.. Larry Kudlow’s right: The Trump administration is crushing it for its donor base, which is in turn handsomely rewarding them.
.. But it has done nothing for the forgotten Americans and nothing to make sure America is a winner in the 21st century. We do not need more sugar highs for those already doing well. We need to give lasting pay raises to those struggling to pay the bills and then focus on the forward-looking investments that will finally reconnect GDP growth to broadly shared prosperity.
Mr. Moynihan, 58 years old, got the top role after CEO Kenneth Lewis unexpectedly announced his retirement in fall 2009. During that period, Bank of America faced major financial problems following acquisitions of Countrywide Financial Corp. and Merrill Lynch & Co. To stay afloat, the bank had to take $45 billion from the government.
.. After Donald Trump’s surprise 2016 election, bank stocks broadly jumped. Bank of America shares surged 74% between then and the end of 2017.
.. For the full year of 2017, the bank posted a $21.1 billion profit, excluding an adjustment from the tax cut, roughly matching the bank’s all-time profit record from 2006.

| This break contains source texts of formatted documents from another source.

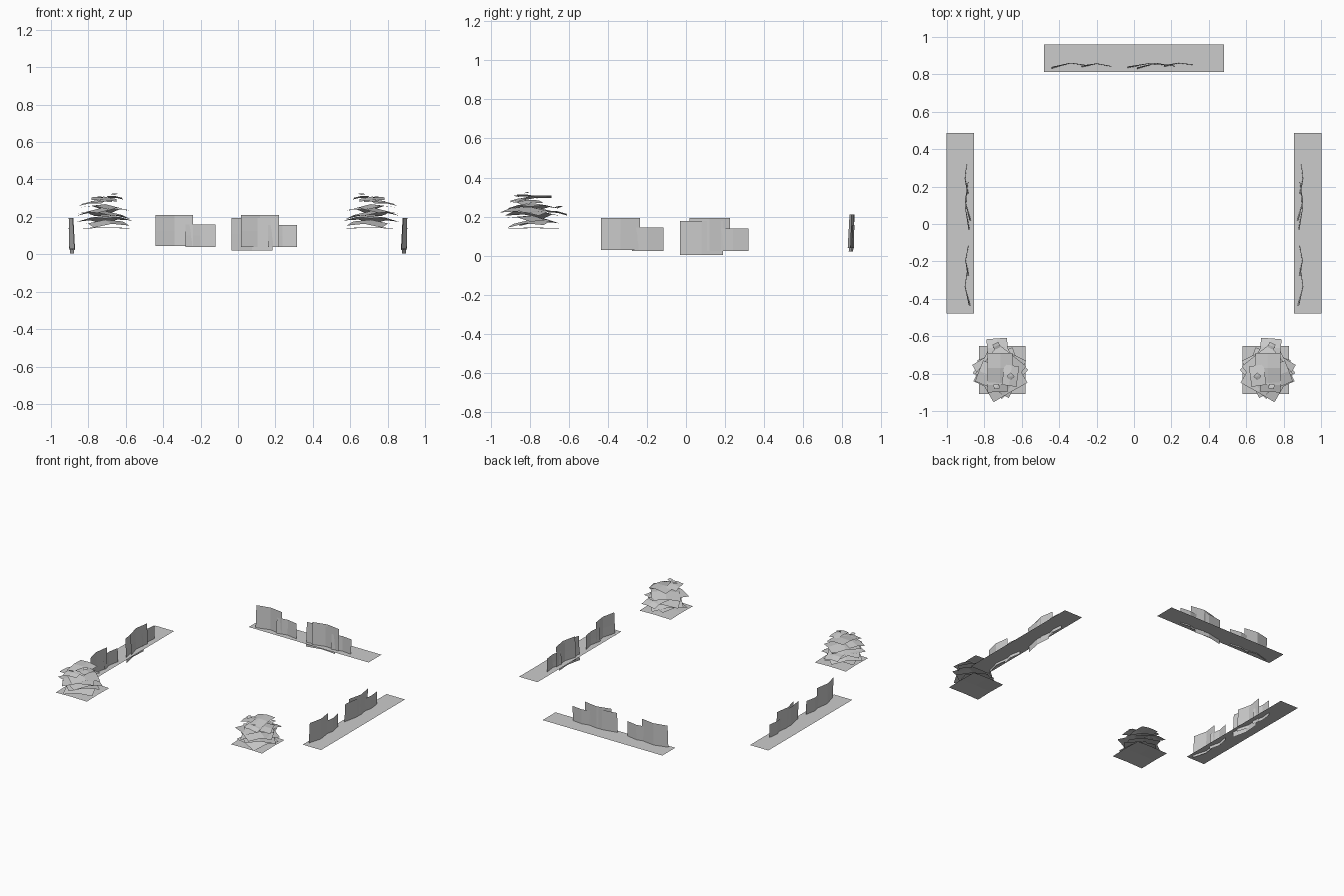
import bpy, bmesh
from math import radians
from mathutils import Matrix, Vector, Euler


def finish(name, bm, matrix=None):
    if matrix is not None:
        bmesh.ops.transform(bm, matrix=matrix, verts=bm.verts)
        if matrix.determinant() < 0:
            bmesh.ops.reverse_faces(bm, faces=bm.faces)
    me = bpy.data.meshes.new(name)
    bm.to_mesh(me)
    bm.free()
    ob = bpy.data.objects.new(name, me)
    bpy.context.collection.objects.link(ob)
    return ob


def sheet(bm, rows):
    # skin a grid of points with quads
    vs = [[bm.verts.new(p) for p in r] for r in rows]
    for a, b in zip(vs, vs[1:]):
        for i in range(len(a) - 1):
            bm.faces.new((a[i], a[i + 1], b[i + 1], b[i]))


# upright foliage cards: start, end, bottom, top, depth at left / middle / right
CARDS = [(-0.44, -0.24, 0.045, 0.21, 0.831, 0.859, 0.845),
         (-0.28, -0.12, 0.04, 0.16, 0.838, 0.856, 0.841),
         (-0.035, 0.185, 0.02, 0.195, 0.833, 0.856, 0.848),
         (0.015, 0.22, 0.04, 0.21, 0.828, 0.858, 0.842),
         (0.16, 0.315, 0.04, 0.157, 0.840, 0.859, 0.850)]


def bed(side, matrix):
    # flat ground strip
    bm = bmesh.new()
    sheet(bm, [[(-0.482, y, 0.05), (0.482, y, 0.05)] for y in (0.812, 0.96)])
    finish(side + "_bed_strip", bm, matrix)
    # gently bowed upright cards
    bm = bmesh.new()
    for x0, x1, z0, z1, a, m, b in CARDS:
        xs = (x0, x0 + (x1 - x0) * 0.5, x1)
        rows = []
        for t in (0, 0.5, 1):
            ys = (a + 0.009 * t, m + 0.003 * t, b + 0.003 * t)
            rows.append([(x, y, z0 + (z1 - z0) * t) for x, y in zip(xs, ys)])
        sheet(bm, rows)
    finish(side + "_bed_foliage", bm, matrix)


# side beds are the back bed turned a quarter and mirrored
left = Matrix(((0, -1, 0, -0.043), (1, 0, 0, 0.004), (0, 0, 1, -0.017), (0, 0, 0, 1)))
lift = Matrix.Translation((0, 0, 0.01))


bed("back", Matrix.Identity(4))
bed("left", left)
bed("right", Matrix.Scale(-1, 4, (1, 0, 0)) @ left)

# bush leaf layers: x, y, z, width, depth, turn, tilt x, tilt y, droop
LEAVES = [(-0.705, -0.78, 0.144, 0.25, 0.258, 0, 0, 0, 0.006),
          (-0.71, -0.79, 0.185, 0.20, 0.20, 20, 4, -3, 0.030),
          (-0.715, -0.785, 0.205, 0.21, 0.21, 48, -5, 3, 0.028),
          (-0.715, -0.785, 0.232, 0.22, 0.21, 65, 4, 4, 0.028),
          (-0.72, -0.80, 0.25, 0.21, 0.23, 30, -4, -4, 0.030),
          (-0.71, -0.78, 0.268, 0.20, 0.19, 52, 3, 3, 0.028),
          (-0.73, -0.66, 0.228, 0.11, 0.10, 4, -9, 3, 0.012),
          (-0.77, -0.81, 0.285, 0.13, 0.12, -22, 5, -6, 0.014),
          (-0.715, -0.77, 0.308, 0.135, 0.16, 0, 5, 4, 0.016),
          (-0.73, -0.86, 0.292, 0.11, 0.08, 2, 8, -4, 0.010),
          (-0.66, -0.81, 0.312, 0.08, 0.11, -8, -5, 6, 0.010),
          (-0.735, -0.652, 0.252, 0.035, 0.03, 25, 12, 8, 0.004),
          (-0.735, -0.868, 0.308, 0.03, 0.025, 10, -10, 8, 0.004),
          (-0.66, -0.815, 0.325, 0.03, 0.03, 40, 8, -10, 0.004)]

# the bushes: stacked drooping leaf sheets, mirrored across x
for side, sx in (("left", 1), ("right", -1)):
    bm = bmesh.new()
    for x, y, z, w, d, turn, tx, ty, droop in LEAVES:
        m = Matrix.Translation((x, y, z)) @ Euler((radians(tx), radians(ty), radians(turn))).to_matrix().to_4x4()
        sheet(bm, [[m @ Vector((u * w, v * d, -droop * 2 * (u * u + v * v)))
                    for u in (-0.5, 0, 0.5)] for v in (-0.5, 0, 0.5)])
    finish(side + "_bush", bm, Matrix.Scale(sx, 4, (1, 0, 0)))

# raise the side strips level with the back strip
for side in ("left", "right"):
    bpy.data.objects[side + "_bed_strip"].data.transform(Matrix.Translation((0, 0, 0.012)))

.. The bank issued millions of new shares during the crisis, however, so its per-share earnings remain far below where they were precrisis. Likewise its shares, unlike those of competitors such as JPMorgan Chase & Co. and Wells Fargo & Co., remain below precrisis levels.
.. “Bank of America has done a sensational job under Brian Moynihan,” Mr. Buffett said